RP appeared in the late 18th century among the upper classes and spread across the establishment and far reaches of the British Empire. The accent was a sign of “superior” social status, as the underlying intention was to eradicate “inferior” regional accents. It’s still common among those who went to public (confusingly to non-Brits, actually private) schools, and universities such as Oxford and Cambridge. Until recently, it was common practice for university students, public figures, TV and radio presenters to adjust their accents to get ahead — a trend that is falling out of fashion.
Three phonetic indicators of RP are the following:
- the clear pronunciation of the letter H at the beginning of words such as “hat” and “hamper”
- the inaudible R in words such as “car” and “heart”
- the long vowels, which require an incredibly high palate (try saying “darling” and “oh” with your mouth wide open, like you’re at the dentist)

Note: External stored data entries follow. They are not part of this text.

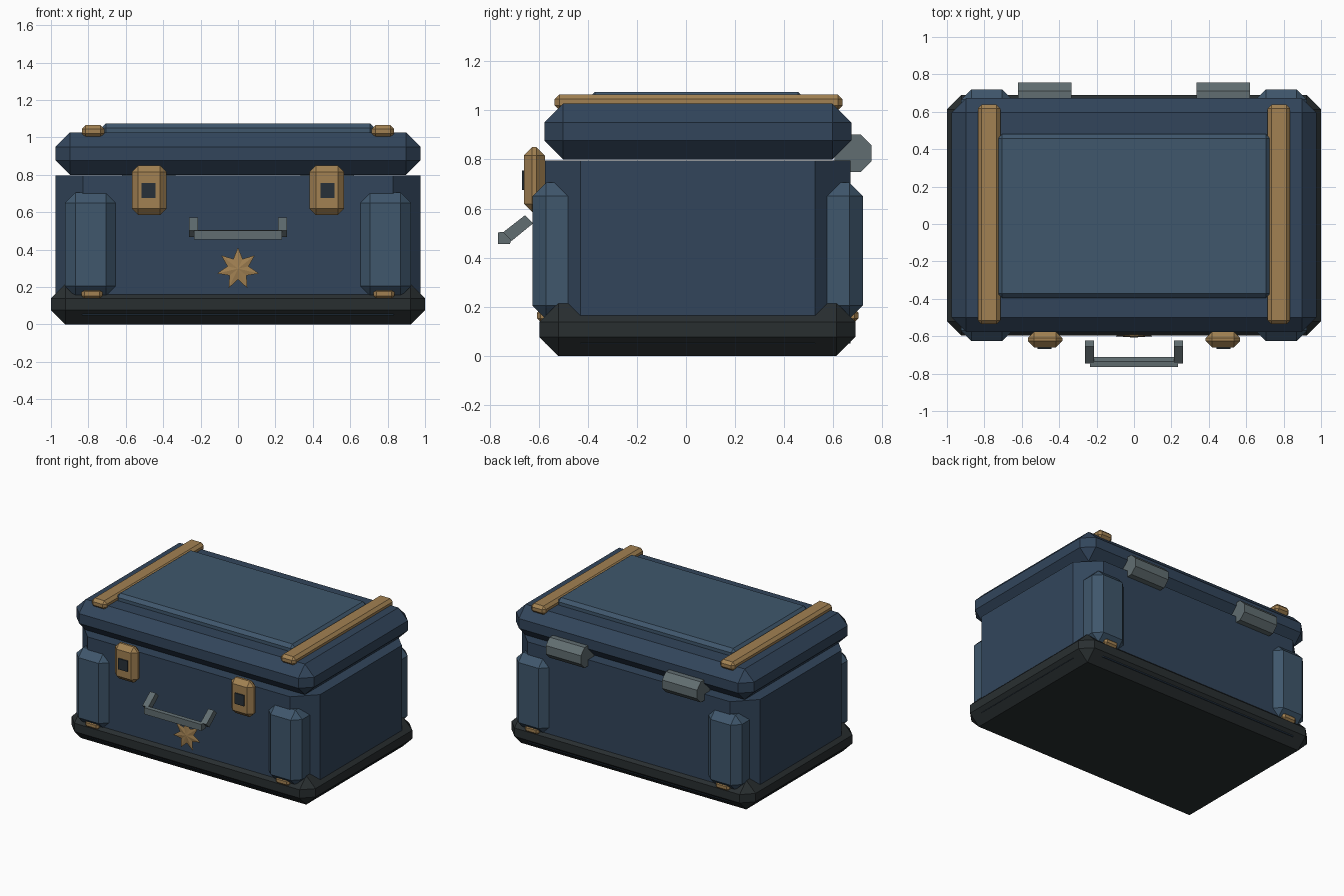
import bpy, bmesh, math
from mathutils import Matrix, Vector

if "Cube" in bpy.data.objects:
    bpy.data.objects.remove(bpy.data.objects["Cube"])


def material(name, rgb):
    m = bpy.data.materials.new(name)
    m.diffuse_color = (*rgb, 1)
    m.use_nodes = True
    m.node_tree.nodes["Principled BSDF"].inputs["Base Color"].default_value = m.diffuse_color
    return m


NAVY = material("navy", (0.032, 0.06, 0.105))
BLUE = material("blue", (0.05, 0.095, 0.15))
BLACK = material("black", (0.022, 0.028, 0.03))
BRASS = material("brass", (0.36, 0.22, 0.085))
STEEL = material("steel", (0.12, 0.155, 0.165))
DARK = material("dark", (0.02, 0.03, 0.04))


def finish(bm, name, mat):
    bmesh.ops.recalc_face_normals(bm, faces=bm.faces)
    me = bpy.data.meshes.new(name)
    bm.to_mesh(me)
    bm.free()
    ob = bpy.data.objects.new(name, me)
    me.materials.append(mat)
    bpy.context.collection.objects.link(ob)
    return ob


def box(name, mat, x, y, z, bevel=0.0, vertical_only=False):
    """Chamfered box from (min, max) ranges."""
    lo, hi = Vector((x[0], y[0], z[0])), Vector((x[1], y[1], z[1]))
    bm = bmesh.new()
    bmesh.ops.create_cube(bm, size=1, matrix=Matrix.Translation((lo + hi) / 2)
                          @ Matrix.Diagonal((*(hi - lo), 1)))
    if bevel:
        edges = [e for e in bm.edges if not vertical_only
                 or abs(e.verts[0].co.z - e.verts[1].co.z) > 0.01]
        bmesh.ops.bevel(bm, geom=edges, offset=bevel, segments=1,
                        affect='EDGES', profile=0.5)
    return finish(bm, name, mat)


def extrude_x(name, mat, profile, x0, x1):
    """Extrude a (y, z) profile along x."""
    bm = bmesh.new()
    f = bm.faces.new([bm.verts.new((x0, y, z)) for y, z in profile])
    r = bmesh.ops.extrude_face_region(bm, geom=[f])
    bmesh.ops.translate(bm, vec=(x1 - x0, 0, 0),
                        verts=[v for v in r["geom"] if isinstance(v, bmesh.types.BMVert)])
    if f.is_valid and not any(len(e.link_faces) == 2 for e in f.edges):
        bm.faces.new(list(f.verts))
    return finish(bm, name, mat)


# Main shells
box("base", BLACK, (-1, 1), (-0.597, 0.69), (0, 0.216), 0.077)
box("body", NAVY, (-0.975, 0.975), (-0.575, 0.67), (0.05, 0.795), 0.145, True)
box("lid", NAVY, (-0.975, 0.975), (-0.577, 0.673), (0.80, 1.027), 0.077)
box("lid_panel", BLUE, (-0.73, 0.73), (-0.395, 0.48), (0.98, 1.075), 0.024)

for s, side in ((-1, "left"), (1, "right")):
    def span(a, b):
        return tuple(sorted((s * a, s * b)))

    # Lid straps
    box("lid_strap_" + side, BRASS, span(0.715, 0.835), (-0.535, 0.638), (1.0, 1.065), 0.02)

    # Corner posts and the small brass studs under them
    for end, post, stud in (("front", (-0.625, -0.38), (-0.607, -0.50)),
                            ("back", (0.475, 0.72), (0.595, 0.702))):
        box(f"post_{end}_{side}", BLUE, span(0.65, 0.925), post, (0.15, 0.705), 0.055)
        box(f"stud_{end}_{side}", BRASS, span(0.725, 0.837), stud, (0.138, 0.19), 0.015)

    # Front latches with a dark keyhole plate
    box("latch_" + side, BRASS, span(0.383, 0.568), (-0.66, -0.575), (0.585, 0.85), 0.034)
    box("keyhole_" + side, DARK, span(0.44, 0.515), (-0.668, -0.655), (0.675, 0.755))

    # Handle arms
    extrude_x("handle_arm_" + side, STEEL,
              [(-0.655, 0.573), (-0.622, 0.54), (-0.71, 0.468), (-0.745, 0.503)],
              s * 0.215, s * 0.262)

    # Back hinge barrels
    octagon = [(0.68 + 0.082 * math.cos(math.pi * (i + 0.5) / 4),
                0.825 + 0.082 * math.sin(math.pi * (i + 0.5) / 4)) for i in range(8)]
    extrude_x("hinge_" + side, STEEL, octagon, s * 0.333, s * 0.62)

# Handle bar
extrude_x("handle_bar", STEEL,
          [(-0.765, 0.455), (-0.717, 0.455), (-0.71, 0.475), (-0.735, 0.505), (-0.765, 0.503)],
          -0.235, 0.235)

# Seven-pointed star, slightly raised in the middle
bm = bmesh.new()
ring = []
for i in range(14):
    r, a = (0.115, 0.058)[i % 2], math.pi / 2 + math.pi * i / 7
    ring.append(bm.verts.new((r * math.cos(a), -0.599, 0.298 + r * math.sin(a))))
front = bm.verts.new((0, -0.607, 0.298))
back = bm.verts.new((0, -0.59, 0.298))
for i in range(14):
    for tip in (front, back):
        bm.faces.new((ring[i], ring[(i + 1) % 14], tip))
finish(bm, "star", BRASS)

If you’re keen to bone up on your Oxford English, you can either watch reruns of the Queen’s annual Christmas address or — more entertainingly — read the classic Jeeves and Wooster novels by P.G. Wodehouse. As the eponymous Bertie Wooster would say: Spiffing, eh what? (“Great, isn’t it?”)
This article was originally published on November 16, 2018. It has been updated.